Photo by LUMO Project via FreeBibleImages.org
While it is certainly true that Jesus offers a salvation the Law could not offer, this sign miracle is begging for a better explanation. Two points are particularly important. In the first place, the signs in the Gospel of John were for the purpose of identifying Jesus as the Messiah. John 20:31 says that these signs were included “that you may believe that Jesus is the Christ [Messiah], the Son of God; and that believing you may have life in his name.” The signs are not given to describe the relationship between Judaism and Christianity or between the Mosaic Law and the New Covenant; they are given to establish Jesus’ identity as the promised Deliverer.
The second point is that the Mosaic Law was not fading away. Was the Mosaic Covenant set aside prior to the inauguration of the New Covenant? If so, how did Jesus fulfill its demands? In Galatians 4:4–5, Paul tells us that Jesus had to be born under the Law and live under the Law so that he could fulfill the demands of the Law in order to provide redemption for those who trust in him. The obligations of the Mosaic Law would be replaced with the New Covenant at the Crucifixion, but not before.2 Since the signs were to point to Jesus’ identity and since the Law was still in effect, this interpretation, while ancient and common, cannot be correct. Instead, with the wedding, the water, and the wine, Jesus is introducing himself as the Prophet-like-Moses.
Whereas Moses’ first public miracle was turning the water of Egypt to blood, symbolizing judgment and death, Jesus’ first public miracle was turning water to wine, symbolizing joy and redemption. Some say the water of Egypt merely turned red with algae. But the color was not the point; it was the nature of the miracle. Scripture presents the plagues as mighty acts of God, and it was blood that signified judgment. It is worth noting that Exodus 7:19 specifies that it was not only the water in the Nile River or the water in streams and pools that were turned to blood, but also the water “both in vessels of wood and in vessels of stone.”3 The extent of this plague to include water in pots also rules out naturalistic explanations regarding the red color of the Nile, for it was not just the Nile, but even water contained in vessels of wood and stone that was turned to blood.
Photo by LUMO Project via FreeBibleImages.org
With his first miracle, Jesus shows himself to be the One of whom Moses spoke.

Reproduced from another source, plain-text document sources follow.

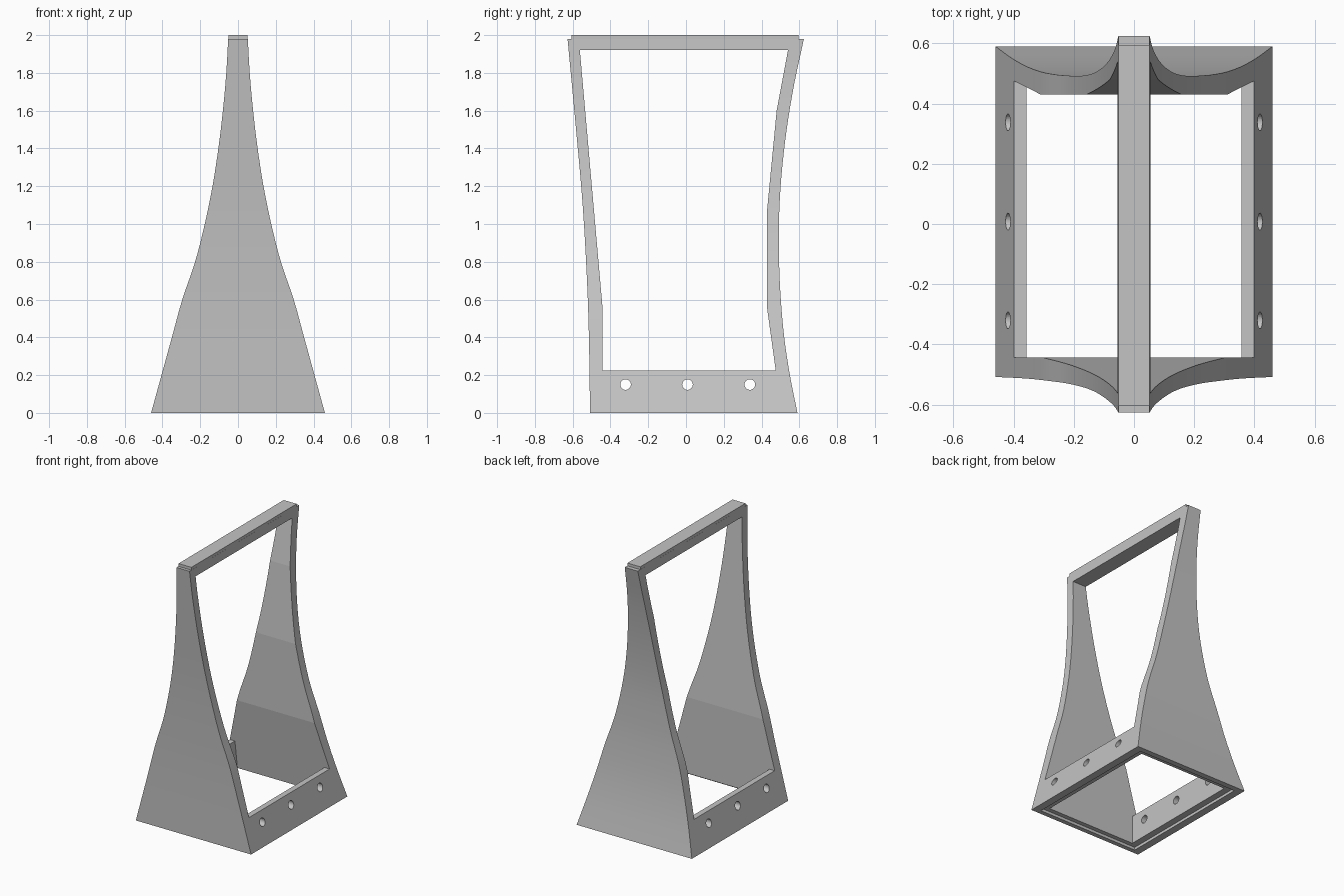
import bpy, bmesh, math
from mathutils import Matrix

if "Cube" in bpy.data.objects:
    bpy.data.objects.remove(bpy.data.objects["Cube"], do_unlink=True)

# One matte grey for everything
grey = bpy.data.materials.new("light grey")
grey.use_nodes = True
COLOUR = (0.55, 0.55, 0.55, 1.0)
grey.diffuse_color = COLOUR
grey.node_tree.nodes["Principled BSDF"].inputs["Base Color"].default_value = COLOUR


def make_object(name, bm):
    bmesh.ops.recalc_face_normals(bm, faces=bm.faces)
    mesh = bpy.data.meshes.new(name)
    bm.to_mesh(mesh)
    bm.free()
    mesh.materials.append(grey)
    obj = bpy.data.objects.new(name, mesh)
    bpy.context.collection.objects.link(obj)
    return obj


def curve(points, z):
    """Smooth value at height z through (z, value) points."""
    def slope(i):
        a, b = points[max(i - 1, 0)], points[min(i + 1, len(points) - 1)]
        return (b[1] - a[1]) / (b[0] - a[0])
    i = 0
    while i < len(points) - 2 and z > points[i + 1][0]:
        i += 1
    (z0, v0), (z1, v1) = points[i], points[i + 1]
    h = z1 - z0
    t = (z - z0) / h
    return ((2*t**3 - 3*t**2 + 1) * v0 + (t**3 - 2*t**2 + t) * h * slope(i)
            + (3*t**2 - 2*t**3) * v1 + (t**3 - t**2) * h * slope(i + 1))


def prism(name, outline, half_width):
    """Side outline of (y, z) points extruded across x."""
    bm = bmesh.new()
    face = bm.faces.new([bm.verts.new((-half_width, y, z)) for y, z in outline])
    ext = bmesh.ops.extrude_face_region(bm, geom=[face])
    verts = [g for g in ext["geom"] if isinstance(g, bmesh.types.BMVert)]
    bmesh.ops.translate(bm, verts=verts, vec=(2 * half_width, 0, 0))
    return make_object(name, bm)


def box(name, half_width, y0, y1, z0, z1):
    return prism(name, [(y0, z0), (y1, z0), (y1, z1), (y0, z1)], half_width)


def combine(target, tool, operation):
    tool.hide_render = True
    mod = target.modifiers.new(operation.lower(), "BOOLEAN")
    mod.operation, mod.solver, mod.object = operation, "EXACT", tool
    bpy.context.view_layer.objects.active = target
    bpy.ops.object.modifier_apply(modifier=mod.name)
    bpy.data.objects.remove(tool, do_unlink=True)


# Outer silhouette: half width, front edge and back edge by height
WIDTH = [(0, .46), (.2, .405), (.4, .35), (.6, .295), (.8, .227), (1.0, .176),
         (1.2, .135), (1.4, .104), (1.6, .08), (1.8, .062), (1.98, .052)]
FRONT = [(0, -.508), (.4, -.514), (.7, -.524), (1.1, -.547), (1.5, -.582), (1.98, -.627)]
BACK = [(0, .59), (.2, .55), (.4, .52), (.6, .502), (.8, .493), (1.1, .495),
        (1.4, .52), (1.7, .565), (1.98, .624)]

# Flared body lofted through rectangular sections
STEPS = 33
bm = bmesh.new()
rings = []
for i in range(STEPS + 1):
    z = 1.98 * i / STEPS
    w, f, b = curve(WIDTH, z), curve(FRONT, z), curve(BACK, z)
    rings.append([bm.verts.new(p) for p in ((-w, f, z), (w, f, z), (w, b, z), (-w, b, z))])
for low, high in zip(rings, rings[1:]):
    for k in range(4):
        n = (k + 1) % 4
        bm.faces.new((low[k], low[n], high[n], high[k]))
bm.faces.new(rings[0][::-1])
bm.faces.new(rings[-1])
stand = make_object("stand_frame", bm)

# Raised strip along the top bar
combine(stand, box("top_strip", .0515, -.605, .595, 1.96, 2.0), "UNION")

# Large opening through the sides
combine(stand, prism("side_opening", [
    (-.443, .225), (.475, .225), (.43, .55), (.43, 1.08), (.48, 1.6),
    (.54, 1.92), (-.562, 1.92), (-.443, .57)], 1.0), "DIFFERENCE")

# Hollow base between the side rails, with a shallow rebate underneath
combine(stand, prism("base_hollow", [
    (-.443, -.1), (.52, -.1), (.475, .225), (.4608, .3275), (-.443, .3275)], .357), "DIFFERENCE")
combine(stand, box("base_rebate", .405, -.475, .55, -.1, .02), "DIFFERENCE")

# Three round holes through each side rail
for y in (-.32, .008, .338):
    bm = bmesh.new()
    bmesh.ops.create_cone(bm, cap_ends=True, segments=32, radius1=.028, radius2=.028, depth=2,
                          matrix=Matrix.Translation((0, y, .15)) @ Matrix.Rotation(math.pi / 2, 4, "Y"))
    combine(stand, make_object("hole_cutter", bm), "DIFFERENCE")

# Smooth the gently curved outside, keep the inner bends crisp
bpy.ops.object.select_all(action="DESELECT")
stand.select_set(True)
bpy.context.view_layer.objects.active = stand
bpy.ops.object.shade_smooth_by_angle(angle=math.radians(4))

This is seen as further signaling the time for the new Exodus—a new Exodus of salvation.4 In turning the water to wine, Jesus is introducing himself by presenting his credentials, his business card, as the Prophet-like-Moses. The Messiah has arrived!
Jim Sibley is on the CMJ USA board and has been involved in Jewish ministry for many years. He is the North America Coordinator for the Lausanne Consultation on Jewish Evangelism and Research Professor for Israel College of the Bible. He and his wife, Kathy, have two married daughters and six grandchildren.
- George R. Beasley-Murray, John, Word Biblical Commentary 36 (Grand Rapids: Zondervan, 1999), 36.
- Luke 22:20; 1 Cor 11:25; Heb 8:13; 7:11–16. But see also Rom 7:12 and 2 Tim 3:16.
- Emphasis added.
- See T. Francis Glasson, Moses in the Fourth Gospel, Studies in Biblical Theology (London: SCM Press, 1963; reprinted, Eugene, OR: Wipf and Stock Publishers, 2009).
Thumbnail photo by Lawrene OP via Flickr (cc)